Most homeowners place too much emphasis on spring and summer lawn fertilization. Some fertilizer is needed during spring and summer, however, over-application can cause diseases and other problems and result in “summer lawn nightmares.” If the lawn was fertilized late last fall, then you need to make only one application in late April or early May, using three-quarters of a pound of actual nitrogen per thousand square feet. If no late fall fertilizer was applied, you should make two applications this spring; one the first week in April, and the other about the last week in May, using three-quarters of a pound of actual nitrogen per thousand square feet each time.
I want to learn how to calibrate my lawn spreader so that I can use cheaper, off-brand fertilizer not specifically formulated for use with my brand name spreader. How can I do this?
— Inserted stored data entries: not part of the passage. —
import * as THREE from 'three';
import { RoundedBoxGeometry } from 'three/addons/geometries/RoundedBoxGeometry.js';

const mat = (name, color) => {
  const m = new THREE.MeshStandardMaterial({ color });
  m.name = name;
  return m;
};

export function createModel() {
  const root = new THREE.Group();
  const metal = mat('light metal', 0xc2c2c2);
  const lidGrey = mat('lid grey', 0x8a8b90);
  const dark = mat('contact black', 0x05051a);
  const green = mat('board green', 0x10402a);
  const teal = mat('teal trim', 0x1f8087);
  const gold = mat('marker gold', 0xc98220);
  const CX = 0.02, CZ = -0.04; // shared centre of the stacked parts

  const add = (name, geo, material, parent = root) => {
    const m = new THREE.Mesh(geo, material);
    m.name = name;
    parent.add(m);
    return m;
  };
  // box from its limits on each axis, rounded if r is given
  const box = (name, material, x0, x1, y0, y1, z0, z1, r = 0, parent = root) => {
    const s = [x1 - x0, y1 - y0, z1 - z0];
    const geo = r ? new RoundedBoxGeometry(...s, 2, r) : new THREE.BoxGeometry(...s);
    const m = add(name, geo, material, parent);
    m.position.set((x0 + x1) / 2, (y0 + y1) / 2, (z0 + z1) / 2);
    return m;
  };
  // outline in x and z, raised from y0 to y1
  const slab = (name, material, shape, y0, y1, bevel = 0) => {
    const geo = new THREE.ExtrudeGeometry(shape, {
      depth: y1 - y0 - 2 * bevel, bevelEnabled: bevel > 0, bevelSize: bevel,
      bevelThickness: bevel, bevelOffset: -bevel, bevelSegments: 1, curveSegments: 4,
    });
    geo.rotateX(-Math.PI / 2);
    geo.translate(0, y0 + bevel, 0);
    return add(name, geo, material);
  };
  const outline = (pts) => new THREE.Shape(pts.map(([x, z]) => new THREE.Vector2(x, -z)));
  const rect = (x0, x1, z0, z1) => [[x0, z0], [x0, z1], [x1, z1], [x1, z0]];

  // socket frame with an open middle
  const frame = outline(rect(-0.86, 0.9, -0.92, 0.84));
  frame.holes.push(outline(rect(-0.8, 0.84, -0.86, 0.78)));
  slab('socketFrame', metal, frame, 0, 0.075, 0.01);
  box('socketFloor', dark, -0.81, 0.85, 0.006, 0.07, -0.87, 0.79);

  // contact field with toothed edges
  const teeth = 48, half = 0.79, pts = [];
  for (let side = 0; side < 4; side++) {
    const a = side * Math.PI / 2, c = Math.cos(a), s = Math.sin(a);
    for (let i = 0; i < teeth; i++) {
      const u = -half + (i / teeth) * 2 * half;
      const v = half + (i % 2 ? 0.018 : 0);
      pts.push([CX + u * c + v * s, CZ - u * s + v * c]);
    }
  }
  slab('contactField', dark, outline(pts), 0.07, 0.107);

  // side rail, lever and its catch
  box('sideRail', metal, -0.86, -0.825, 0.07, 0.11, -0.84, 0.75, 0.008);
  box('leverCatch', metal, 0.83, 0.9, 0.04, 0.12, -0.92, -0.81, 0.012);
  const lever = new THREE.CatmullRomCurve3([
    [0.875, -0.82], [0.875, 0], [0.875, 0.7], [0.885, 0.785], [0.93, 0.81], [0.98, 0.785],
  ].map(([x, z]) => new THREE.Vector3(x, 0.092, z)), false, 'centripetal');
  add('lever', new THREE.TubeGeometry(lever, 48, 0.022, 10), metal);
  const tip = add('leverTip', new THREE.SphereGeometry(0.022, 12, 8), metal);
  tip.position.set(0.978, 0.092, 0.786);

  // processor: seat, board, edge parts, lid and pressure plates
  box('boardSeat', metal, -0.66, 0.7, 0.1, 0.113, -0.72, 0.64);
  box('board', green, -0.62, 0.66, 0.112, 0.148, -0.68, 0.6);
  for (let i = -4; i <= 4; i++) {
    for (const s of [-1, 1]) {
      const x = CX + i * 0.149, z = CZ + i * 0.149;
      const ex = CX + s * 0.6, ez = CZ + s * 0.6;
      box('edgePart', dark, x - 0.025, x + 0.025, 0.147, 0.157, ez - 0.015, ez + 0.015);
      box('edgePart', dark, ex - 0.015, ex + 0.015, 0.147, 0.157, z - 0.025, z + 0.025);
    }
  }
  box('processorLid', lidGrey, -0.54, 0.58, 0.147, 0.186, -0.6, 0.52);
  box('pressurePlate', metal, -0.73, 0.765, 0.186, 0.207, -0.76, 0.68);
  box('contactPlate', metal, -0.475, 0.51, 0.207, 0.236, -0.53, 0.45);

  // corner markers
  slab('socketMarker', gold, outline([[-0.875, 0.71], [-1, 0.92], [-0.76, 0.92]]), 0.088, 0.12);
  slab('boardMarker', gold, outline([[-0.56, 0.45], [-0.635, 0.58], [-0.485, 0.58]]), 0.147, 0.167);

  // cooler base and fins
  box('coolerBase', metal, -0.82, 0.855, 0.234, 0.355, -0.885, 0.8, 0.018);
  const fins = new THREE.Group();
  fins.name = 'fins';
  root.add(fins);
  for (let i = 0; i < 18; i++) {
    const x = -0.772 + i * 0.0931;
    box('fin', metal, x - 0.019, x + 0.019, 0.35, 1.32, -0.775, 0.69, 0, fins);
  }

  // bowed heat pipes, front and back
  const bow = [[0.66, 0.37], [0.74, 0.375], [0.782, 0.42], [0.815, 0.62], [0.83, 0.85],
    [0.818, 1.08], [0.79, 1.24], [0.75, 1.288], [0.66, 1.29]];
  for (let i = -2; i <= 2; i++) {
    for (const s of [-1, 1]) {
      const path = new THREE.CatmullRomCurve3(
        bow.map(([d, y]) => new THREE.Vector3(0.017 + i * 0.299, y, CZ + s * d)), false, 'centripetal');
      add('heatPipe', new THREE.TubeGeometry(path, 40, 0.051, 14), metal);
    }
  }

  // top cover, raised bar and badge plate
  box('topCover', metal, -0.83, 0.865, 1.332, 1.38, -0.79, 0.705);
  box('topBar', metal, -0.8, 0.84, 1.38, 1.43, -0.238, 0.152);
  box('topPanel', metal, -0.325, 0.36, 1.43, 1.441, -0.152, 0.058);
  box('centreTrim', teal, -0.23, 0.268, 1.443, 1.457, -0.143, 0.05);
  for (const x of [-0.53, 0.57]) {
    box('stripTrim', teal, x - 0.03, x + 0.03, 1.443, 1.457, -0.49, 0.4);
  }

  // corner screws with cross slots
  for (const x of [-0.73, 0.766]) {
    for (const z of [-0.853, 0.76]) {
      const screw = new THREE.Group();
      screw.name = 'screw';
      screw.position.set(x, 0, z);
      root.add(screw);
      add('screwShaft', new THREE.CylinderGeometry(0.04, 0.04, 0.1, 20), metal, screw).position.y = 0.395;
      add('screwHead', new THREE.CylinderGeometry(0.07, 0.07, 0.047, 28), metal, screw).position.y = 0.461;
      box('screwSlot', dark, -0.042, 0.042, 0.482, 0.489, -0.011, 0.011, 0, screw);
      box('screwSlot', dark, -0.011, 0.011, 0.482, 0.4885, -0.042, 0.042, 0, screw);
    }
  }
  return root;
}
Calibration means finding the spreader setting that delivers the desired quantity of fertilizer over a given area. There are two types of spreaders, drop and rotary. Rotary spreaders cover a wider area more rapidly than drop spreaders, but both will do a good job if properly calibrated. Both have a feed regulatory device that regulates the amount of fertilizer applied to the lawn. Higher numbers or letters typically increase the fertilizer output.
Using the actual nitrogen formula, you can figure out how much fertilizer needs to be applied per 1000 square feet of lawn. The challenge is to apply the correct quantity of fertilizer evenly. One option is to measure an area that’s 1,000 square feet (such as on a driveway), approximately 30 feet by 33.5 feet. As an example, you’ve determined that you should apply 5 pounds of fertilizer per 1,000 square feet; put 5 pounds of fertilizer in the spreader, select a setting, and run the spreader over the area. You may run out of fertilizer before you run out of driveway, or have fertilizer left. Adjust the spreader setting up or down, sweep up the fertilizer, and apply it again. It may take several trial runs to adjust the spreader correctly. You will have reached the correct setting when all of the fertilizer is applied over the 1,000 square foot area. Keep a record of the spreader setting for various brands or analyses of fertilizers, based on the percentage of nitrogen in the fertilizer.
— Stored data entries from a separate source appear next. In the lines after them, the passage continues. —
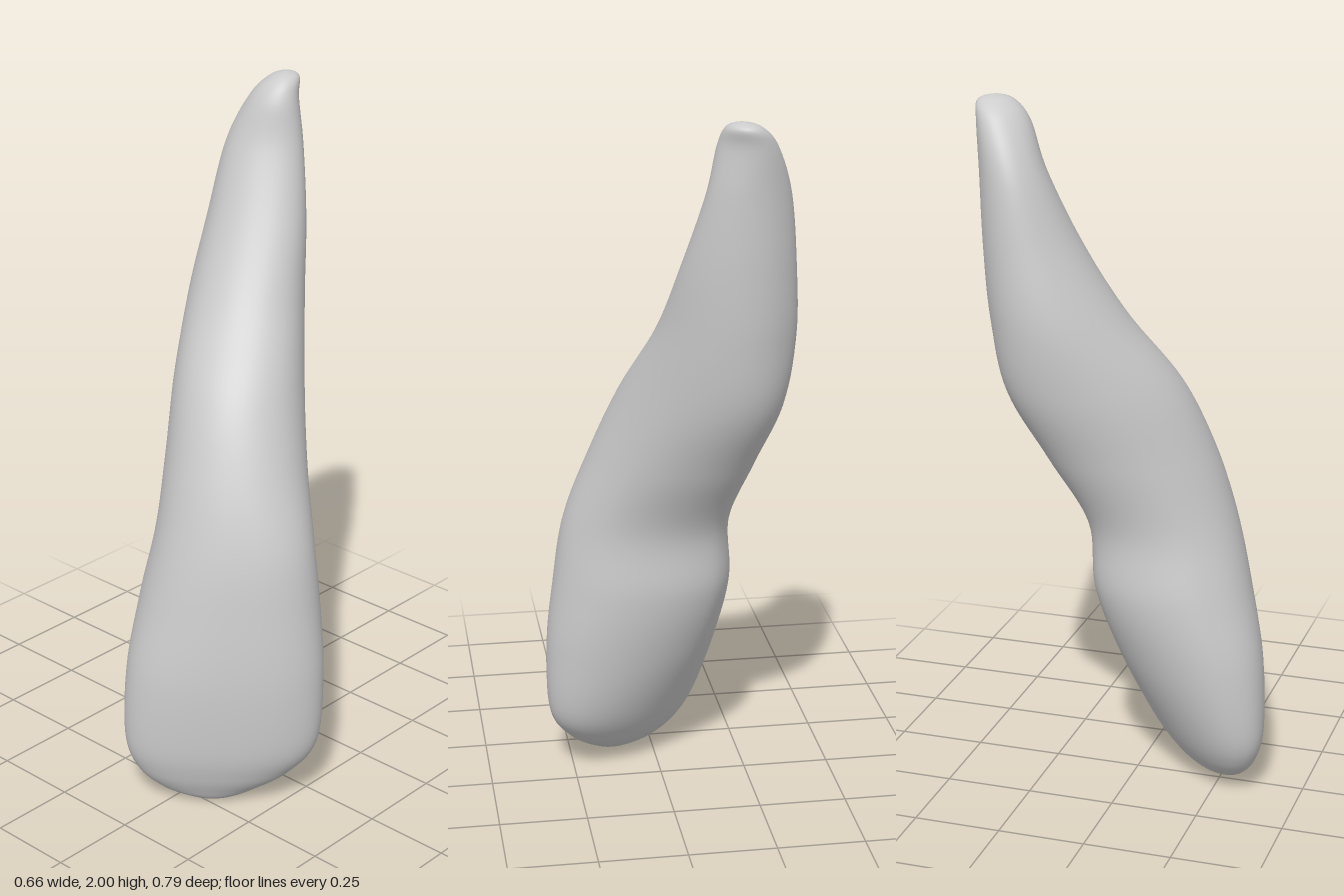
import * as THREE from 'three';

// Cross-sections from cutting edge to root tip:
// [height, side min, side max, tongue side, lip side, taper, lip squareness, tongue squareness, skew]
const SECTIONS = [
  [0.0, -0.08, -0.08, 0.23, 0.23, 0, 2, 2, 0],
  [0.012, -0.155, -0.01, 0.185, 0.255, 0, 2, 2, 0],
  [0.04, -0.235, 0.06, 0.135, 0.273, 0.05, 2.1, 2, 0],
  [0.1, -0.3, 0.15, 0.083, 0.298, 0.1, 2.2, 2, 0.005],
  [0.2, -0.332, 0.22, 0.025, 0.318, 0.12, 2.3, 2, 0.01],
  [0.4, -0.328, 0.23, -0.075, 0.325, 0.15, 2.35, 1.85, 0.02],
  [0.6, -0.293, 0.215, -0.148, 0.31, 0.15, 2.3, 1.8, 0.03],
  [0.8, -0.247, 0.195, -0.165, 0.28, 0.15, 2.2, 1.85, 0.03],
  [1.0, -0.22, 0.177, -0.275, 0.215, 0.1, 2.15, 1.95, 0.01],
  [1.2, -0.2, 0.167, -0.385, 0.115, 0.06, 2.1, 2.05, 0],
  [1.4, -0.166, 0.163, -0.423, -0.04, 0, 2.15, 2.1, 0.01],
  [1.6, -0.116, 0.162, -0.435, -0.157, 0, 2.2, 2.1, 0.02],
  [1.8, -0.065, 0.15, -0.436, -0.248, 0, 2.2, 2.1, 0.02],
  [1.93, 0, 0.137, -0.433, -0.281, 0, 2.15, 2.1, 0.01],
  [1.985, 0.055, 0.138, -0.418, -0.318, 0, 2, 2, 0],
  [2.0, 0.102, 0.102, -0.368, -0.368, 0, 2, 2, 0],
];

// Smooth interpolation between neighbouring sections
function sectionAt(t) {
  const last = SECTIONS.length - 1;
  const i = Math.min(Math.floor(t), last - 1);
  const f = t - i;
  const row = (k) => SECTIONS[Math.max(0, Math.min(last, k))];
  return SECTIONS[0].map((_, k) => {
    const [p, a, b, n] = [row(i - 1)[k], row(i)[k], row(i + 1)[k], row(i + 2)[k]];
    return a + 0.5 * f * (b - p + f * (2 * p - 5 * a + 4 * b - n + f * (3 * (a - b) + n - p)));
  });
}

const power = (v, p) => Math.sign(v) * Math.pow(Math.abs(v), 2 / p);

// Closed loft whose broad face is turned about the vertical axis
function toothGeometry(around = 64, steps = 8) {
  const sx = 0.77, sz = -0.64;
  const rings = (SECTIONS.length - 1) * steps;
  const positions = [], index = [];
  for (let i = 0; i <= rings; i++) {
    const [y, w0, w1, n0, n1, taper, lip, tongue, skew] = sectionAt(i / steps);
    for (let j = 0; j < around; j++) {
      const angle = (j / around) * Math.PI * 2;
      const square = Math.sin(angle) < 0 ? tongue : lip;
      const u = power(Math.cos(angle), square);
      const v = power(Math.sin(angle), square);
      const w = (w0 + w1) / 2 + ((w1 - w0) / 2) * u * (1 + taper * v) / (1 + taper * taper / 2) + skew * v;
      const n = (n0 + n1) / 2 + ((n1 - n0) / 2) * v;
      positions.push(w * sx - n * sz, y, w * sz + n * sx);
      if (i === rings) continue;
      // the end rings are single points, so each needs one triangle per step
      const a = i * around + j, b = i * around + (j + 1) % around;
      if (i < rings - 1) index.push(a, a + around, b + around);
      if (i > 0) index.push(a, b + around, b);
    }
  }
  const geometry = new THREE.BufferGeometry();
  geometry.setAttribute('position', new THREE.Float32BufferAttribute(positions, 3));
  geometry.setIndex(index);
  geometry.computeVertexNormals();
  return geometry;
}

export function createModel() {
  const group = new THREE.Group();
  group.name = 'incisorTooth';
  const material = new THREE.MeshStandardMaterial({ color: 0xcccccc });
  const tooth = new THREE.Mesh(toothGeometry(), material);
  tooth.name = 'crownAndRoot';
  group.add(tooth);
  return group;
}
I have taxus and junipers approaching 8 feet in height. Will they recover and grow back if cut them to about one foot from the ground, or will this excessive amount of leaf removal kill the shrubs?
The pruning you describe would be considered drastic for these evergreens, and may result in loss of the plant(s). Generally, when you wish to reduce the size of an overgrown shrub (rejuvenation pruning), pruning is done over a three year period to gradually return the plant to a useful size. These two species of plants have different characteristics that you should consider as you prune. Yews (Taxus) have dormant buds along older stems that will eventually break and grow new stems and foliage, and are more likely to recover from heavy pruning than junipers. Junipers can be cut back to green tissue, but are much less likely to come back from older wood that does not have any green foliage associated with it. Keep these things in mind as you prune. You could reduce the size of these shrubs by a third starting early next spring, and continue with rejuvenation pruning over the following couple of years to try to reduce the size of the shrubs.
Is April too early to apply mulch to shrub borders and flower beds? How much should be applied?
It is best to wait for the soil to warm and dry out before applying spring mulch to landscape trees and shrubs. If applied to cool soil, it keeps the soil cool and slows root growth. Late May or early June is the usual time for application in central Ohio; apply a little earlier in southern Ohio and a little later in northern Ohio.
Don’t overdo mulch; a two inch layer is sufficient over heavy clay soils to conserve moisture, suppress weeds, and moderate soil temperature. Greater depths could cause problems for plants by keeping soil too wet or reducing oxygen availability to root systems. Avoid placing mulch against the trunks and stems of trees and shrubs, and keep it a few inches away from crowns and stems of non-woody plants.
George McVey, Ph.D. is a Master Gardener volunteer.